The most fun they had was when they were allowed to hit the balls into the stands ... just like the big names do at the end of a match.
Slovenia: Pocket-sized country of sporting overachievers
By Gorazd Jukovic in Maribor
Over the years of covering sports one thing that has never ceased to amaze me is how Slovenia, a country of just two-million people, can be ranked in the top of the world in such a diverse range of sports.
To put things in perspective, let me point out that Slovenia's population is equal to about one-sixth of the greater London area. What it lacks in sheer numbers, it seems to make up with determination. Making Slovenia's sporting achievements so much more impressive is that it comes in such a wide range of sports.
Let me illustrate: the current Fed Cup tie between Slovenia and Germany is taking place at the Lukna Arena in Maribor, right next to the stadium where Slovenia booked its ticket to the 2010 World Cup a little less than a year ago with a win over the mighty Russia. While just missing out on advancing to the knock-out stages of the World Cup, Slovenia's football team is currently ranked 15th in the world.

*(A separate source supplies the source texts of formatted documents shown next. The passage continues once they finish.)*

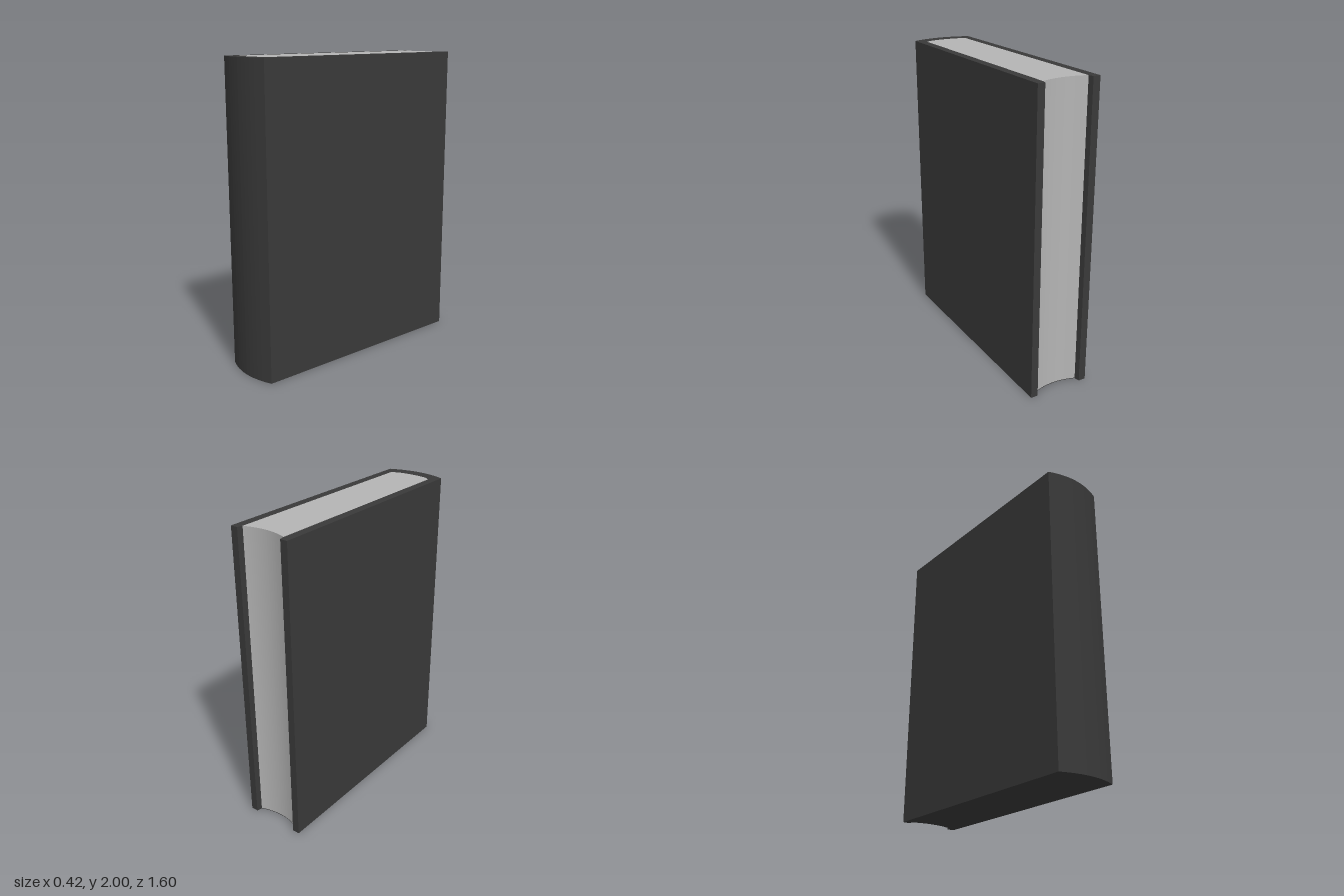
import * as THREE from 'three';

const H = 2;

// Closed plan outline of [x, z] points, extruded upward from y0 to y1
function prism(points, y0, y1) {
  const shape = new THREE.Shape(points.map(([x, z]) => new THREE.Vector2(x, -z)));
  const geo = new THREE.ExtrudeGeometry(shape, { depth: y1 - y0, bevelEnabled: false });
  geo.rotateX(-Math.PI / 2);
  geo.translate(0, y0, 0);
  return geo;
}

// Shallow arc across the book from +x to -x, bulging from zEdge to zMid
function arc(halfWidth, zEdge, zMid, segments) {
  const points = [];
  for (let i = 0; i <= segments; i++) {
    const t = 1 - (2 * i) / segments;
    points.push([halfWidth * t, zMid + (zEdge - zMid) * t * t]);
  }
  return points;
}

// Rounded inner spine line with clipped corners, from +x to -x
function innerSpine(halfWidth, zSide, zCorner, zMid) {
  return [[halfWidth, zSide], ...arc(0.115, zCorner, zMid, 8), [-halfWidth, zSide]];
}

export function createModel() {
  const coverMat = new THREE.MeshStandardMaterial({ color: 0x393939 });
  coverMat.name = 'charcoal cover';
  const paperMat = new THREE.MeshStandardMaterial({ color: 0xb4b4b4 });
  paperMat.name = 'grey paper';

  const book = new THREE.Group();
  book.name = 'book';
  const add = (name, geo, mat) => {
    const mesh = new THREE.Mesh(geo, mat);
    mesh.name = name;
    book.add(mesh);
  };

  // Cover: two boards joined by a rounded spine
  const outer = [[0.208, -0.8], ...arc(0.208, 0.755, 0.8, 12), [-0.208, -0.8]];
  const inner = innerSpine(0.16, 0.69, 0.718, 0.732);
  const innerBack = inner.slice().reverse();
  add('cover', prism([...outer, [-0.16, -0.8], ...innerBack, [0.16, -0.8]], 0, H), coverMat);

  // Lining between the cover and the pages, tapering at the open edge
  const pageSpine = innerSpine(0.152, 0.68, 0.705, 0.718);
  add('lining', prism([
    [0.16, -0.8], ...inner, [-0.16, -0.8],
    [-0.152, -0.765], ...pageSpine.slice().reverse(), [0.152, -0.765],
  ], 0, H), coverMat);

  // Page block with a hollow fore edge, and a dark sheet closing its underside
  const foreEdge = arc(0.152, -0.765, -0.735, 24).reverse();
  const pageOutline = [...pageSpine, ...foreEdge];
  add('pages', prism(pageOutline, 0.004, H), paperMat);
  add('pageUnderside', prism(pageOutline, 0, 0.004), coverMat);

  return book;
}
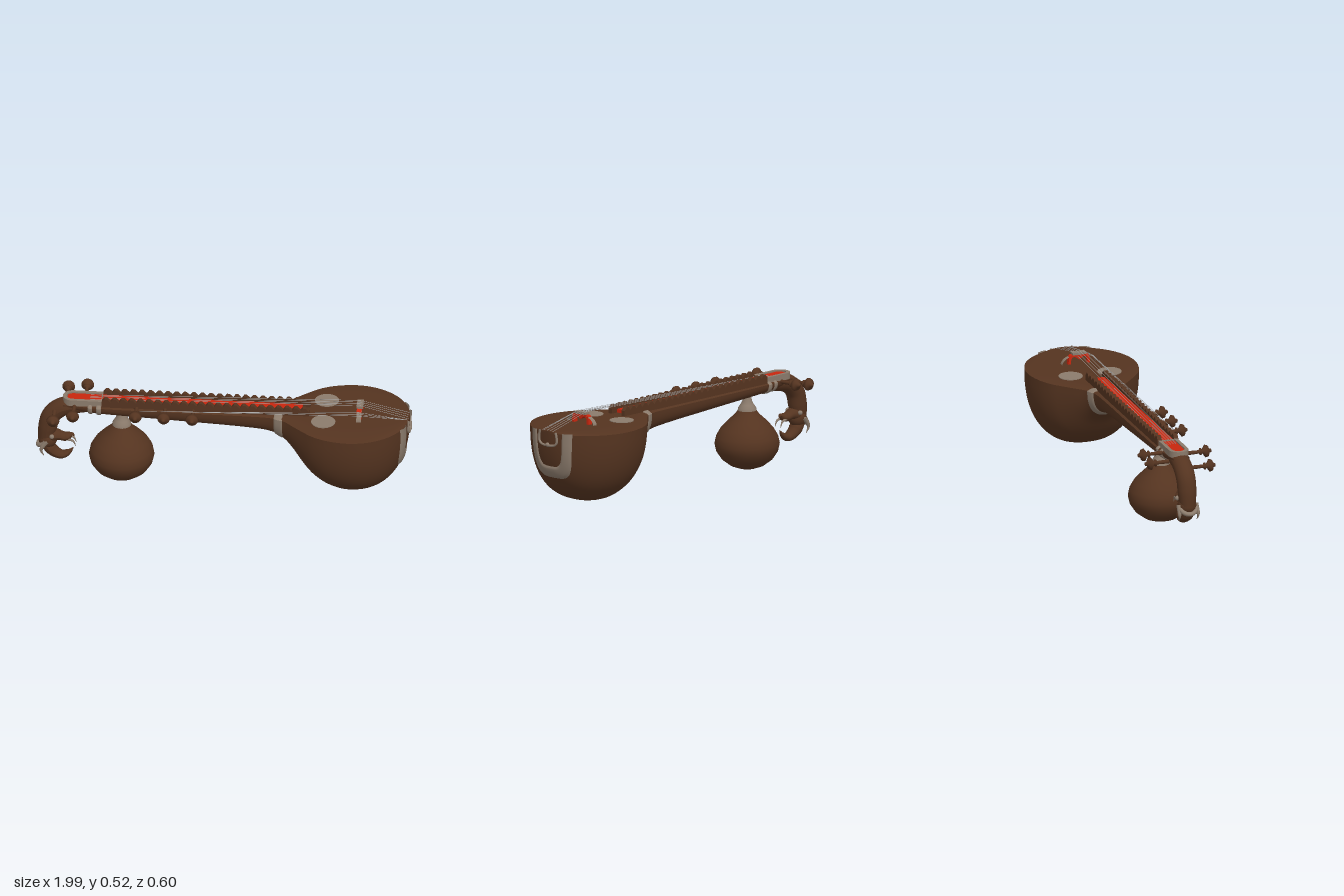
import * as THREE from 'three';

const paint = (name, color) => {
  const m = new THREE.MeshStandardMaterial({ color, side: THREE.DoubleSide });
  m.name = name;
  return m;
};
const V = (x, y, z = 0) => new THREE.Vector3(x, y, z);

// Smooth surface from a rule fn(u, v) -> [x, y, z]
function grid(nu, nv, fn) {
  const pos = [], idx = [];
  for (let i = 0; i <= nu; i++) for (let j = 0; j <= nv; j++) pos.push(...fn(i / nu, j / nv));
  for (let i = 0; i < nu; i++) for (let j = 0; j < nv; j++) {
    const a = i * (nv + 1) + j, b = a + nv + 1;
    idx.push(a, b, a + 1, b, b + 1, a + 1);
  }
  const g = new THREE.BufferGeometry();
  g.setAttribute('position', new THREE.Float32BufferAttribute(pos, 3));
  g.setIndex(idx);
  g.computeVertexNormals();
  return g;
}

// Neck and bowl outline: x, half width, underside height
const RIM = 0.447, P = 2.4, START = -0.84, MID = 0.68, LEN = 0.308;
const outline = [
  [-0.84, 0.045, 0.41], [-0.66, 0.065, 0.396], [-0.2, 0.07, 0.372], [0.17, 0.072, 0.35],
  [0.27, 0.08, 0.333], [0.33, 0.105, 0.3], [0.38, 0.15, 0.25], [0.435, 0.2, 0.176],
  [0.49, 0.245, 0.118], [0.57, 0.282, 0.068], [0.68, 0.3, 0.043],
];
function hermite(x, k) {
  const n = outline.length - 1;
  let i = 0;
  while (i < n - 1 && x > outline[i + 1][0]) i++;
  const slope = (j) => (j === 0 || j === n ? 0
    : (outline[j + 1][k] - outline[j - 1][k]) / (outline[j + 1][0] - outline[j - 1][0]));
  const [a, b] = [outline[i], outline[i + 1]], h = b[0] - a[0], t = (x - a[0]) / h;
  return a[k] * (1 + 2 * t) * (1 - t) ** 2 + slope(i) * h * t * (1 - t) ** 2
    + b[k] * t * t * (3 - 2 * t) + slope(i + 1) * h * t * t * (t - 1);
}
function size(x) {
  if (x <= MID) return [hermite(x, 1), RIM - hermite(x, 2)];
  const u = Math.min(1, (x - MID) / LEN);
  return [0.3 * Math.sqrt(1 - u * u), 0.404 * (1 - u ** P) ** (1 / P)];
}
const pow = (c, e) => Math.sign(c) * Math.abs(c) ** e;
function shell(x, v, grow = 0) {
  const [w, d] = size(x), a = Math.PI * v;
  return [x, RIM - (d + grow) * pow(Math.max(0, Math.sin(a)), 2 / P), (w + grow) * pow(Math.cos(a), 2 / P)];
}
const lid = (x, v, grow = 0) => {
  const s = 2 * v - 1;
  return [x, RIM + (0.01 + grow) * (1 - s ** 6), (size(x)[0] + grow) * s];
};
const station = (u) => (u < 0.7 ? START + (MID - START) * (u / 0.7)
  : MID + LEN * Math.sin((u - 0.7) / 0.3 * Math.PI / 2));
// x of the bowl's end surface at a given height and z
function bowlEnd(y, z) {
  let lo = MID, hi = MID + LEN;
  for (let i = 0; i < 24; i++) {
    const x = (lo + hi) / 2, [w, d] = size(x);
    if ((Math.abs(z) / w) ** P + (Math.max(0, RIM - y) / d) ** P < 1) lo = x; else hi = x;
  }
  return lo;
}

// Tube whose radius follows a list; zs squashes it sideways
function taperTube(points, radii, zs = 1) {
  const curve = new THREE.CatmullRomCurve3(points), n = 40, m = 16;
  const g = new THREE.TubeGeometry(curve, n, 1, m), p = g.attributes.position;
  for (let i = 0; i <= n; i++) {
    const c = curve.getPointAt(i / n), t = (i / n) * (radii.length - 1), k = Math.min(radii.length - 2, Math.floor(t));
    const r = THREE.MathUtils.lerp(radii[k], radii[k + 1], t - k);
    for (let j = 0; j <= m; j++) {
      const q = i * (m + 1) + j, v = new THREE.Vector3().fromBufferAttribute(p, q).sub(c).multiplyScalar(r);
      p.setXYZ(q, c.x + v.x, c.y + v.y, c.z + v.z * zs);
    }
  }
  g.computeVertexNormals();
  return g;
}
const lathe = (pts, n = 32) => new THREE.LatheGeometry(pts.map(([r, y]) => new THREE.Vector2(r, y)), n);

export function createModel() {
  const wood = paint('brown wood', 0x553420), bone = paint('grey inlay', 0x8b7b6c);
  const red = paint('red lacquer', 0xc8260e), wire = paint('string metal', 0xa5a5a5);
  const model = new THREE.Group();
  const add = (name, geo, mat, x = 0, y = 0, z = 0) => {
    const m = new THREE.Mesh(geo, mat);
    m.name = name;
    m.position.set(x, y, z);
    model.add(m);
    return m;
  };
  const box = (name, mat, sx, sy, sz, x, y, z) => add(name, new THREE.BoxGeometry(sx, sy, sz), mat, x, y, z);

  // Neck and bowl
  add('body', grid(110, 40, (u, v) => shell(station(u), v)), wood);
  add('soundboard', grid(110, 16, (u, v) => lid(station(u), v)), wood);

  // Inlaid bands around the neck
  for (const [a, b] of [[-0.71, -0.685], [-0.665, -0.638], [0.275, 0.322]]) {
    const prof = (u) => 0.007 * Math.sin(Math.PI * Math.min(1, Math.max(0, u))) ** 0.3;
    add('band', grid(8, 32, (u, v) => shell(a + (b - a) * u, v, prof(u))), bone);
    add('bandTop', grid(8, 8, (u, v) => lid(a + (b - a) * u, v, prof(u))), bone);
  }

  // Sound rosettes
  for (const z of [-0.112, 0.106]) {
    add('rosette', new THREE.CylinderGeometry(0.064, 0.064, 0.006, 32), bone, 0.54, 0.457, z);
  }

  // Scalloped fret rails with the red channel between them
  const rail = new THREE.Shape(), teeth = 24, x0 = -0.635, x1 = 0.46, step = (x1 - x0) / teeth;
  rail.moveTo(x0, 0.44);
  rail.lineTo(x0, 0.485);
  for (let i = 0; i < teeth; i++) {
    const x = x0 + i * step;
    rail.lineTo(x + step * 0.3, 0.503);
    rail.lineTo(x + step * 0.6, 0.503);
    rail.lineTo(x + step, 0.485);
  }
  rail.lineTo(x1, 0.44);
  for (const z of [-0.058, 0.034]) {
    add('fretRail', new THREE.ExtrudeGeometry(rail, { depth: 0.024, bevelEnabled: false }), wood, 0, 0, z);
  }
  box('redChannel', red, 1.24, 0.03, 0.068, -0.2, 0.461, 0);

  // Peg box rim
  const ring = (hw, a, b, T) => {
    const s = new T();
    s.moveTo(b, -hw);
    s.lineTo(b, hw);
    s.lineTo(a + hw, hw);
    s.absarc(a + hw, 0, hw, Math.PI / 2, Math.PI * 1.5, false);
    s.lineTo(b, -hw);
    return s;
  };
  const rim = ring(0.053, -0.845, -0.635, THREE.Shape);
  rim.holes.push(ring(0.034, -0.825, -0.64, THREE.Path));
  add('pegBoxRim', new THREE.ExtrudeGeometry(rim, { depth: 0.035, bevelEnabled: false, curveSegments: 12 }), bone, 0, 0.483, 0)
    .rotation.x = Math.PI / 2;

  // Curved scroll and animal head
  add('scroll', taperTube([V(-0.68, 0.43), V(-0.77, 0.428), V(-0.85, 0.41), V(-0.905, 0.36), V(-0.925, 0.29), V(-0.935, 0.21)],
    [0.035, 0.045, 0.05, 0.051, 0.05, 0.042]), wood);
  const skull = add('skull', new THREE.SphereGeometry(0.05, 24, 16), wood, -0.925, 0.215, 0);
  skull.scale.set(1, 1.05, 1);
  add('upperJaw', taperTube([V(-0.94, 0.235), V(-0.88, 0.24), V(-0.83, 0.23), V(-0.795, 0.245), V(-0.785, 0.235)],
    [0.03, 0.035, 0.024, 0.022, 0.002], 1.3), wood);
  add('lowerJaw', taperTube([V(-0.94, 0.2), V(-0.9, 0.145), V(-0.85, 0.12), V(-0.81, 0.14), V(-0.79, 0.165)],
    [0.03, 0.032, 0.026, 0.018, 0.002], 1.3), wood);
  for (const s of [-1, 1]) {
    add('fang', taperTube([V(-0.83, 0.225, s * 0.018), V(-0.79, 0.215, s * 0.02), V(-0.775, 0.185, s * 0.02)],
      [0.008, 0.006, 0.001]), bone);
    add('eye', new THREE.SphereGeometry(0.013, 12, 8), bone, -0.9, 0.25, s * 0.045);
    add('horn', taperTube([V(-0.93, 0.22, s * 0.045), V(-0.955, 0.17, s * 0.052), V(-0.94, 0.135, s * 0.05)],
      [0.016, 0.01, 0.001]), bone);
  }
  const collar = add('headCollar', new THREE.TorusGeometry(0.043, 0.012, 10, 28), bone, -0.942, 0.205, 0);
  collar.rotation.set(Math.PI / 2, 0.65, 0);

  // Hanging gourd and its collar
  add('gourd', lathe([[0, 0.003], [0.045, 0.008], [0.09, 0.024], [0.135, 0.058], [0.163, 0.1], [0.172, 0.14],
    [0.164, 0.18], [0.14, 0.222], [0.1, 0.265], [0.064, 0.298], [0.045, 0.325]], 48), wood, -0.535, 0, -0.005);
  add('gourdCollar', lathe([[0.05, 0.315], [0.048, 0.332], [0.036, 0.35], [0.026, 0.368], [0.02, 0.4]]), bone, -0.535, 0, -0.005);

  // Tuning pegs: x, y, side, start z
  const peg = [[0.011, 0], [0.009, 0.065], [0.019, 0.071], [0.019, 0.076], [0.01, 0.083], [0.034, 0.1],
    [0.03, 0.113], [0.013, 0.12], [0.009, 0.132], [0, 0.136]];
  for (const [x, y, s, z] of [[-0.885, 0.405, 1, 0.04], [-0.78, 0.448, 1, 0.055], [-0.83, 0.435, -1, 0.068],
    [-0.73, 0.45, -1, 0.07], [-0.45, 0.455, 1, 0.043], [-0.3, 0.455, 1, 0.043], [-0.15, 0.455, 1, 0.043]]) {
    add('tuningPeg', lathe(peg, 20), wood, x, y, s * z).rotation.x = s * Math.PI / 2;
  }

  // Bridge: red arch, metal-coloured top plate, side arc
  const arch = new THREE.Shape();
  arch.moveTo(-0.062, 0.452);
  arch.lineTo(-0.057, 0.492);
  arch.quadraticCurveTo(-0.053, 0.507, -0.035, 0.507);
  arch.lineTo(0.035, 0.507);
  arch.quadraticCurveTo(0.053, 0.507, 0.057, 0.492);
  arch.lineTo(0.062, 0.452);
  arch.lineTo(0.045, 0.452);
  arch.quadraticCurveTo(0.052, 0.497, 0.025, 0.497);
  arch.lineTo(0, 0.48);
  arch.lineTo(-0.025, 0.497);
  arch.quadraticCurveTo(-0.052, 0.497, -0.045, 0.452);
  add('bridgeArch', new THREE.ExtrudeGeometry(arch, { depth: 0.026, bevelEnabled: false }), red, 0.712, 0, 0)
    .rotation.y = Math.PI / 2;
  box('bridgePlate', bone, 0.034, 0.012, 0.076, 0.726, 0.513, 0);
  add('sideBridge', grid(2, 24, (u, v) => {
    const a = Math.PI * v;
    return [0.713 + 0.026 * u, 0.455 + 0.051 * Math.sin(a), 0.095 * Math.cos(a)];
  }), bone);

  // Inlaid U and string holder on the bowl's end
  add('tailInlay', grid(64, 8, (u, v) => {
    const a = Math.PI * u, s = pow(Math.max(0, Math.sin(a)), 0.45), c = pow(Math.cos(a), 0.45);
    const y = RIM + 0.006 - (0.19 + 0.066 * v) * s, z = (0.09 + 0.054 * v) * c * (1 - 0.1 * s);
    return [bowlEnd(y, z) + 0.009 * Math.sin(Math.PI * v) ** 0.3, y, z];
  }), bone);
  const holder = [[0.455, 0.056], [0.43, 0.062], [0.4, 0.062], [0.386, 0.05], [0.38, 0.025], [0.38, 0]];
  const half = holder.map(([y, z]) => V(bowlEnd(y, z) + 0.005, y, z));
  const other = half.slice(0, -1).reverse().map((p) => V(p.x, p.y, -p.z));
  add('stringHolder', new THREE.TubeGeometry(new THREE.CatmullRomCurve3([...half, ...other]), 60, 0.0065, 8), bone);
  add('holderKnob', new THREE.SphereGeometry(0.012, 12, 8), bone, bowlEnd(0.383, 0) + 0.002, 0.383, 0);

  // Strings
  const string = (...pts) => {
    for (let i = 1; i < pts.length; i++) {
      const d = pts[i].clone().sub(pts[i - 1]), mid = pts[i].clone().add(pts[i - 1]).multiplyScalar(0.5);
      add('string', new THREE.CylinderGeometry(0.0011, 0.0011, d.length(), 6), wire, mid.x, mid.y, mid.z)
        .quaternion.setFromUnitVectors(V(0, 1, 0), d.normalize());
    }
  };
  for (const z of [-0.027, -0.009, 0.009, 0.027]) {
    string(V(-0.7, 0.478, z * 0.8), V(0.726, 0.52, z), V(0.985, 0.456, z * 1.2));
  }
  [-0.45, -0.3, -0.15].forEach((x, i) => {
    string(V(x, 0.466, 0.1 - i * 0.008), V(0.726, 0.488 + i * 0.006, 0.082 - i * 0.008), V(0.982, 0.456, 0.045));
  });
  return model;
}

If you travel 100 metres north of the arena, you are able to catch the sight of the ski slopes of the Pohorje hills basking in the sun, an unmistakable reminder of Slovenia’s status of a nation of skiers. Last year, Tina Maze brought home two silver medals from the Vancouver Winter Games.
Then there is the Slovenian national basketball team, which a few months ago made it to the quarterfinals of the World Championships; the national ice hockey team, which will be playing the World Division I Ice Hockey Championships in April; a host of individual sports where Slovenia regularly wins medals at major championships, including swimming and athletics; all this is to name but a few.
Returning to tennis, it was only seven years ago when Slovenian tennis seemed to have reached a peak as its women’s team reached No. 9 in Fed Cup rankings and qualified for the World Group. To top it off, it was drawn against USA to play Venus Williams & Co. in the first round at home. Life was sweet for Slovenian tennis fans, despite a loss in that match.
Clouds would soon appear, however, as the “four-leafed clover” of Tina Pisnik, Katarina Srebotnik, Maja Matevzic and Tina Krizan was broken up by career-ending injuries to Pisnik and Matevzic at the height of their careers.
In spite of this set-back, which might have meant years and even decades in the tennis wilderness for many countries, let alone those of Slovenia’s size, only seven years later Slovenia is back in World Group II with a new-look team led by 20-year-old Polona Hercog. And no matter what the outcome against Germany in Maribor this weekend, it is safe to say that the future of tennis – and sports in general – in Slovenia is bright.